Keywords:Depression, Acculturative stress, Self-mastery, Latino Adolescents, Gender

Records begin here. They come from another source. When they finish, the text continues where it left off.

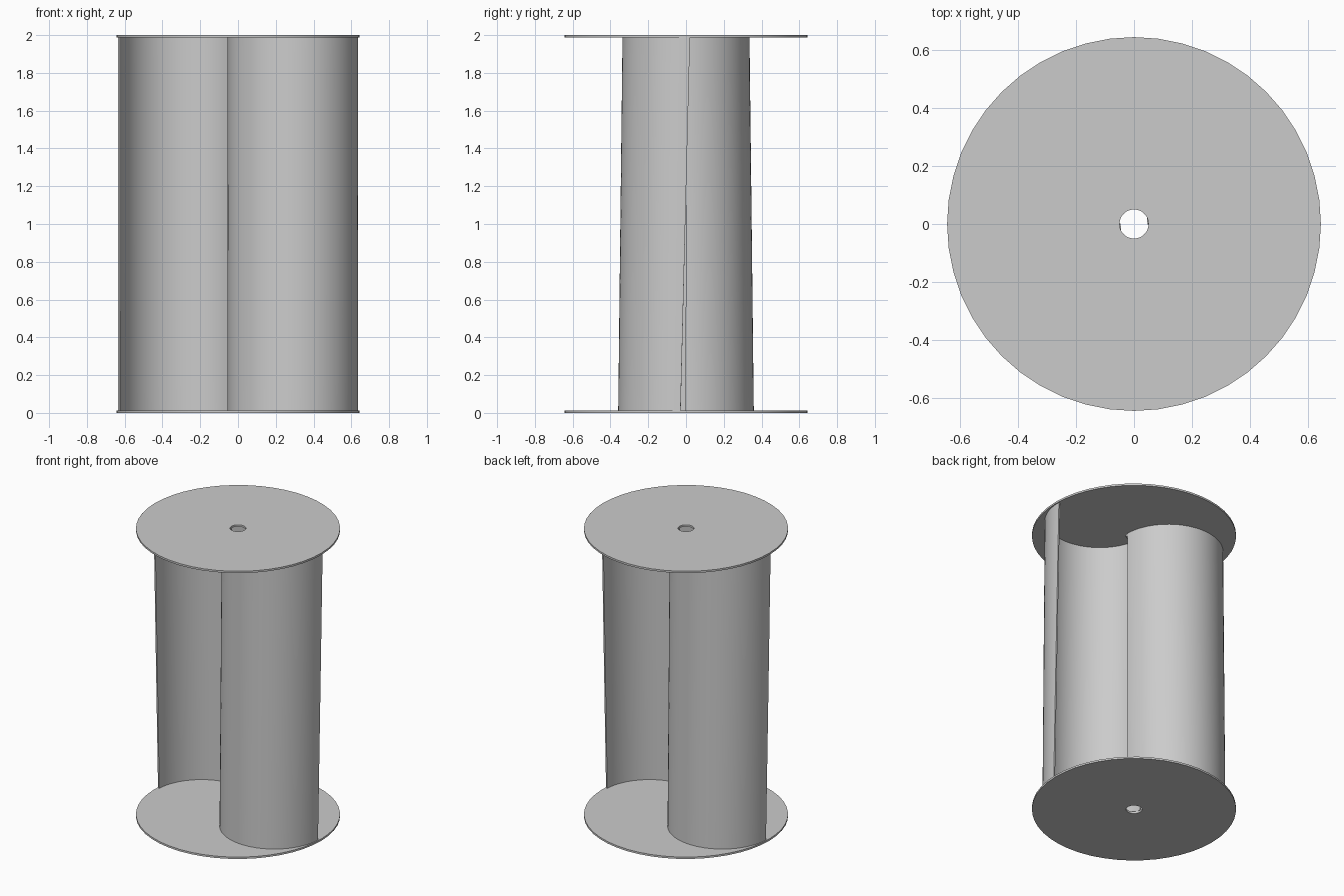
import bpy, bmesh
from math import sin, cos, pi, radians

if "Cube" in bpy.data.objects:
    bpy.data.objects.remove(bpy.data.objects["Cube"])

H, PLATE_T = 2.0, 0.013          # overall height, end plate thickness
PLATE_R, HOLE_R = 0.643, 0.05
BLADE_R, BLADE_T, OFFSET = 0.346, 0.01, 0.29
TWIST_LOW, TWIST_HIGH = -2.6, 1.9  # slight blade twist in degrees


def make_object(name, bm):
    bmesh.ops.recalc_face_normals(bm, faces=bm.faces)
    mesh = bpy.data.meshes.new(name)
    bm.to_mesh(mesh)
    bm.free()
    obj = bpy.data.objects.new(name, mesh)
    bpy.context.collection.objects.link(obj)
    bpy.context.view_layer.objects.active = obj
    obj.select_set(True)
    bpy.ops.object.shade_smooth_by_angle(angle=radians(30))
    obj.select_set(False)
    return obj


def bridge(bm, rings):
    """Skin a closed loop of vertex rings; each ring is itself closed."""
    for a, b in zip(rings, rings[1:]):
        n = len(a)
        for i in range(n):
            j = (i + 1) % n
            bm.faces.new((a[i], a[j], b[j], b[i]))


def end_plate(name, z, sides=48):
    bm = bmesh.new()
    profile = [(HOLE_R, z), (PLATE_R, z), (PLATE_R, z + PLATE_T), (HOLE_R, z + PLATE_T)]
    rings = [[bm.verts.new((r * cos(2 * pi * i / sides), r * sin(2 * pi * i / sides), h))
              for i in range(sides)] for r, h in profile]
    bridge(bm, rings + rings[:1])
    make_object(name, bm)


def blade(name, turn, segs=40, levels=12):
    # half-round sheet section, outer arc then inner arc back
    arc = [pi + pi * i / segs for i in range(segs + 1)]
    section = [(OFFSET + r * cos(a), r * sin(a))
               for r, angles in ((BLADE_R, arc), (BLADE_R - BLADE_T, arc[::-1]))
               for a in angles]
    bm = bmesh.new()
    rings = []
    for k in range(levels + 1):
        t = k / levels
        z = PLATE_T + t * (H - 2 * PLATE_T)
        w = turn + radians(TWIST_LOW + t * (TWIST_HIGH - TWIST_LOW))
        rings.append([bm.verts.new((x * cos(w) - y * sin(w), x * sin(w) + y * cos(w), z))
                      for x, y in section])
    bridge(bm, rings)
    # cap both ends with quads across the sheet thickness
    n = len(section)
    for ring in (rings[0], rings[-1]):
        for i in range(segs):
            bm.faces.new((ring[i], ring[i + 1], ring[n - 2 - i], ring[n - 1 - i]))
    make_object(name, bm)


# End plates with shaft holes
end_plate("bottom_plate", 0.0)
end_plate("top_plate", H - PLATE_T)

# Two overlapping rotor blades, half a turn apart
blade("front_blade", 0.0)
blade("back_blade", pi)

Latino adolescent depressive symptoms are a growing problem, of interest to both the community and academic partner who are reporting the present study. In this mixed-method, community-based participatory research study we quantitatively examined predictors of depression known to impact adolescent mental health that are amenable to interventions. Concurrently, we qualitatively assessed parents’ perceptions of mental health problems in children, their causes and potential solutions. The data from parents (n = 108) was obtained in focus groups led in Spanish, and the data from adolescents (n = 86) was obtained in English language surveys. Among the adolescents there was an even representation of males (47.7%) and females (52.3%), Mage = 15.24 (SD = 1.97). Nearly half (47.7%) of the adolescents were experiencing minor depression and one in ten (10.5%) were experiencing major depression according to their scores on the PHQ-9. Adolescent participants reported low acculturative stress, average social support, and high mastery, as well as highly functional families. Males reported higher self-mastery than females and lower acculturative stress. Predictors of depression differed by gender. For males, self-mastery predicted depressive symptoms; for females acculturative stress predicted depressive symptoms. The focus groups with parents supported and expanded quantitative findings. The parents demonstrated a keen awareness of depression in teens and their own contributions to the problem, including their efforts to maintain their culture of origin which prevents integration of their children into the majority culture. Parents also reported difficulties knowing what steps to take and finding resources. The additional dimension of parental voice is often missing from studies of adolescents, and here it clarified many of the issues identified in the teens. These findings suggest the need to focus on mental health in this population, potentially developing differential interventions by gender and taking a family systems approach.